Personalized primary care-delivered interventions may hold some promise for preventing major depression in adults, according to an article published in Annals of Internal Medicine.
Major depression, an important cause of human suffering, is projected to rank as the greatest contributor to disease burden in high-income countries within the next 15 years. It is possible to prevent depression, however, little is known about the effectiveness of such prevention efforts. Because of its prevalence and because so many people receive treatment in primary care, researchers sought to evaluate the effectiveness of a depression prevention intervention for adult patients implemented in primary practice.
More than 3,000 patients at 70 primary care centers in several cities in Spain were randomly assigned to receive either usual care or a depression intervention. For each patient, the primary care provider communicated individual risk for depression based on characteristics, such as marital status, living situation, occupation, and health history. The physicians then developed a tailored psychosocial program to prevent depression.
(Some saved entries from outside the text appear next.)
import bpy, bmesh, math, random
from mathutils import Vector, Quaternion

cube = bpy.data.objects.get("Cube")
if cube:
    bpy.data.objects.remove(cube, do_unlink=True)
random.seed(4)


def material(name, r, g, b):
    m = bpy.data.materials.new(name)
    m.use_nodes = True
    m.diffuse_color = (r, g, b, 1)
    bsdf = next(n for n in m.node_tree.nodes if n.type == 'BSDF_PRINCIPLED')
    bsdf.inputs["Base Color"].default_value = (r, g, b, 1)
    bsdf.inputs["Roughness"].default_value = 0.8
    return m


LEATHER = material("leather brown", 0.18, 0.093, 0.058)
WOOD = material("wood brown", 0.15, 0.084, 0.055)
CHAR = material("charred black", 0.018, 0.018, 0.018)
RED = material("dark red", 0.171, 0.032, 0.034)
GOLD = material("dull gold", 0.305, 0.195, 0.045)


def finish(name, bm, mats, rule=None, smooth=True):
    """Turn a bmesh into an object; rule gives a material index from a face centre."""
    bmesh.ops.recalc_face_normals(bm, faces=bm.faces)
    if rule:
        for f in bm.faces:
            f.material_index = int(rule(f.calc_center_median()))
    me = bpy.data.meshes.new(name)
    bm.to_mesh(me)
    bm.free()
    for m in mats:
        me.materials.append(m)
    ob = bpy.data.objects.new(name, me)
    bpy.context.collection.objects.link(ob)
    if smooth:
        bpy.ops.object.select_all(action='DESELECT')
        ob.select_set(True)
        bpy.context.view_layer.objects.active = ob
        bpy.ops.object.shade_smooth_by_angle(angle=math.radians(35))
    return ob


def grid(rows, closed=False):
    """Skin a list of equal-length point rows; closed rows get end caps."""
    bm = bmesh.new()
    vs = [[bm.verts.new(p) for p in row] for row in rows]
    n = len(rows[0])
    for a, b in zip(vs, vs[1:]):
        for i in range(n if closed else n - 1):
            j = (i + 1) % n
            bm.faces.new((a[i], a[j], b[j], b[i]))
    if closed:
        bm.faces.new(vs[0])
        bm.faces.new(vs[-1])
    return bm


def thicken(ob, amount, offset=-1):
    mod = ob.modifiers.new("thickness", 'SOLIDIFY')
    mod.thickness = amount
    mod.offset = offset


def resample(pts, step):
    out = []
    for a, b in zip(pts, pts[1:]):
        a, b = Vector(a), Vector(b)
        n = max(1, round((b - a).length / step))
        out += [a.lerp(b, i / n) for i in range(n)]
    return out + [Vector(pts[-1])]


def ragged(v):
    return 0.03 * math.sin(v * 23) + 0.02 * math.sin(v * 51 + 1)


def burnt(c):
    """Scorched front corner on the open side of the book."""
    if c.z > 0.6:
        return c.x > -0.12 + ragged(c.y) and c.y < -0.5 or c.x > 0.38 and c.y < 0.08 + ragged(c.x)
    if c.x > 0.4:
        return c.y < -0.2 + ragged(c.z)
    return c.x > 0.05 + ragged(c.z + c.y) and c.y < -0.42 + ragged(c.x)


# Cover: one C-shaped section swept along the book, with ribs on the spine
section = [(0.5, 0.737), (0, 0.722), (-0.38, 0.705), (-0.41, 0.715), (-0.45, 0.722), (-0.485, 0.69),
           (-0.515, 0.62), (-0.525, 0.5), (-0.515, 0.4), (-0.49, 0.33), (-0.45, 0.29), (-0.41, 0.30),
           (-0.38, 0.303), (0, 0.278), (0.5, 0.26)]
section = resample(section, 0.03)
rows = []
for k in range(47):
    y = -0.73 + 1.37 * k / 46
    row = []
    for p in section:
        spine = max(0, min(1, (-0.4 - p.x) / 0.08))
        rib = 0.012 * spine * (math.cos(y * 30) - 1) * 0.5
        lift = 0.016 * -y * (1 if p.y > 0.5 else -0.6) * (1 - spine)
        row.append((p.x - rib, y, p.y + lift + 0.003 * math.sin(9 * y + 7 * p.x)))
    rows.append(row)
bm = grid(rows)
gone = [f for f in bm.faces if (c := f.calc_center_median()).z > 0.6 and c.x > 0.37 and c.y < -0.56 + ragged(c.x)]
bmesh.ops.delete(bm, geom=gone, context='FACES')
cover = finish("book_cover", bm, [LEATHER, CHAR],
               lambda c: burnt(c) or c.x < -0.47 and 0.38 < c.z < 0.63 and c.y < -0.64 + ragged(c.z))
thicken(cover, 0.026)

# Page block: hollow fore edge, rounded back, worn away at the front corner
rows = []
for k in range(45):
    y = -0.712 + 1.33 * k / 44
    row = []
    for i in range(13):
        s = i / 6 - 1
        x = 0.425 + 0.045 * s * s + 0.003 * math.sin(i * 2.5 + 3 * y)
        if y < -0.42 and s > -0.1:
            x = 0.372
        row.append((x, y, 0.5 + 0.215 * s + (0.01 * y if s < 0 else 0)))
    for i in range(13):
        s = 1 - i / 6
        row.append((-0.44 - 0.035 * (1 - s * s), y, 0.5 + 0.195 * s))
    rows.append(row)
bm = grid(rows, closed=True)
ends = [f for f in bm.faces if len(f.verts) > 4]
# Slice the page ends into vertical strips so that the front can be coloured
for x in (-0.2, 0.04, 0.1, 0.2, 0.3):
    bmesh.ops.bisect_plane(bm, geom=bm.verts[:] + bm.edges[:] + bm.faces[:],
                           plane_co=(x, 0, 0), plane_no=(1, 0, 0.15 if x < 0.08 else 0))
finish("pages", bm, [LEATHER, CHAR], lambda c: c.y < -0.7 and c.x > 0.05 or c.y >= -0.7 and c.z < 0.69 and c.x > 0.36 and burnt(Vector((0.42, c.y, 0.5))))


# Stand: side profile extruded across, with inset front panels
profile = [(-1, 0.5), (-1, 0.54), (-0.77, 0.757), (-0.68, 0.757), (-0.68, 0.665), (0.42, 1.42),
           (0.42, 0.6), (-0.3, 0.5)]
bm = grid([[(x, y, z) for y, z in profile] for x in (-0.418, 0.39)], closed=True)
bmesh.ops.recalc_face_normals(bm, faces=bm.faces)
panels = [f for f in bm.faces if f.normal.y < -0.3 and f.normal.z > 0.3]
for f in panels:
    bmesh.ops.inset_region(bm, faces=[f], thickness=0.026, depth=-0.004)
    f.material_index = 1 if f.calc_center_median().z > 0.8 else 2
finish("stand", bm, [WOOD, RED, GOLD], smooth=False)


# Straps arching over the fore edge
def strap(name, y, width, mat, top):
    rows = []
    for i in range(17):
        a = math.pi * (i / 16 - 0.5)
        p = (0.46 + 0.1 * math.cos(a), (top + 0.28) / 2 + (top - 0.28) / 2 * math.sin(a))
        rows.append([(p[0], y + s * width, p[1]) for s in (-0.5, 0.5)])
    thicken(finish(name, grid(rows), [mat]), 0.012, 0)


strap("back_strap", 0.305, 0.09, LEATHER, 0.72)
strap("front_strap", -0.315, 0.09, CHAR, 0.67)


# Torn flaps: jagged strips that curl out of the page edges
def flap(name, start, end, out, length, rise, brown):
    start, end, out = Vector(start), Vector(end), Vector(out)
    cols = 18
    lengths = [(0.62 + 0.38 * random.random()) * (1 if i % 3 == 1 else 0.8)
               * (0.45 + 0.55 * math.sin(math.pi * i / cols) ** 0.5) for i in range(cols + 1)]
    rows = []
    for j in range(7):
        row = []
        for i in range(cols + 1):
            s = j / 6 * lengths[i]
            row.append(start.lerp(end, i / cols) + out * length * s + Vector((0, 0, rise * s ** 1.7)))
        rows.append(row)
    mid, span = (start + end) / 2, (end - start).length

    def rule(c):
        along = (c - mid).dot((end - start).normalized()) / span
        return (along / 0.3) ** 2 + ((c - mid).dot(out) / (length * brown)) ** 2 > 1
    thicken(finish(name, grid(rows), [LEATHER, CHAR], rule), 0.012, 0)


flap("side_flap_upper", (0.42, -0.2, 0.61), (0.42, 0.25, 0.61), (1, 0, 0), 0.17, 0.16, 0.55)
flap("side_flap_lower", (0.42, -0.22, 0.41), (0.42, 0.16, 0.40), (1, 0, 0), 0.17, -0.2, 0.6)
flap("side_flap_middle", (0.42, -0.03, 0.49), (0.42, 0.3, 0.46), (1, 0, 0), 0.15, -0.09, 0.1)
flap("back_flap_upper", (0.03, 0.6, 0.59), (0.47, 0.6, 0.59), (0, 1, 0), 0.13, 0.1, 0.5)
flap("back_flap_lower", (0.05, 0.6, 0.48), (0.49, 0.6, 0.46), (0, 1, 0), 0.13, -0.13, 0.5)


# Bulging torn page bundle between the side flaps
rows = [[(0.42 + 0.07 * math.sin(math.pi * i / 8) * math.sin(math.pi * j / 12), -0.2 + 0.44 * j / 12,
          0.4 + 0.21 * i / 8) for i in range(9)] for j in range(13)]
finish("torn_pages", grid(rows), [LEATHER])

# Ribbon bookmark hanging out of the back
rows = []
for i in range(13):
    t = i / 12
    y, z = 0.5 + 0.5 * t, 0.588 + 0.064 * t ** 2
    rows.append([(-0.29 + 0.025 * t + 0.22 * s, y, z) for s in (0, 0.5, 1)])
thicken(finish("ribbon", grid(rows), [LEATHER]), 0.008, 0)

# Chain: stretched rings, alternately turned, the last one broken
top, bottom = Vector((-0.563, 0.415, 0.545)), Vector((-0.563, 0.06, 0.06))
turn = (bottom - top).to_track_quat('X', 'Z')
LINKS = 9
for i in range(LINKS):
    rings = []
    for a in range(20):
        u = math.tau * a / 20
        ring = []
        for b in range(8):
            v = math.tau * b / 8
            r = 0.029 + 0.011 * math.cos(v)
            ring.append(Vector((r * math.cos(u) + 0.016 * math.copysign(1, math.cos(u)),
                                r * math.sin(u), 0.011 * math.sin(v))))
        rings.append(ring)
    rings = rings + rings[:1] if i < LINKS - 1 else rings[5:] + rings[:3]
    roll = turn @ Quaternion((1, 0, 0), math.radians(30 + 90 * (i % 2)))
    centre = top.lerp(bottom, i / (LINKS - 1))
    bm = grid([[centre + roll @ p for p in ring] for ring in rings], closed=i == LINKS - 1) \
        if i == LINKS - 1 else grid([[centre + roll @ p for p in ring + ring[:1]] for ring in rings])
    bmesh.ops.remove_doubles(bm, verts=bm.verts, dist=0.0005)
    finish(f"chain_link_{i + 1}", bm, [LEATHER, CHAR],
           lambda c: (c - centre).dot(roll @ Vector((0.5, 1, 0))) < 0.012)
At 18 months, about 7.4 percent of patients in the intervention group developed major depression compared with about 9.4 percent in the control group. Based on this modest but statistically insignificant reduction in depression, the researchers suggest that additional study of this approach may be warranted.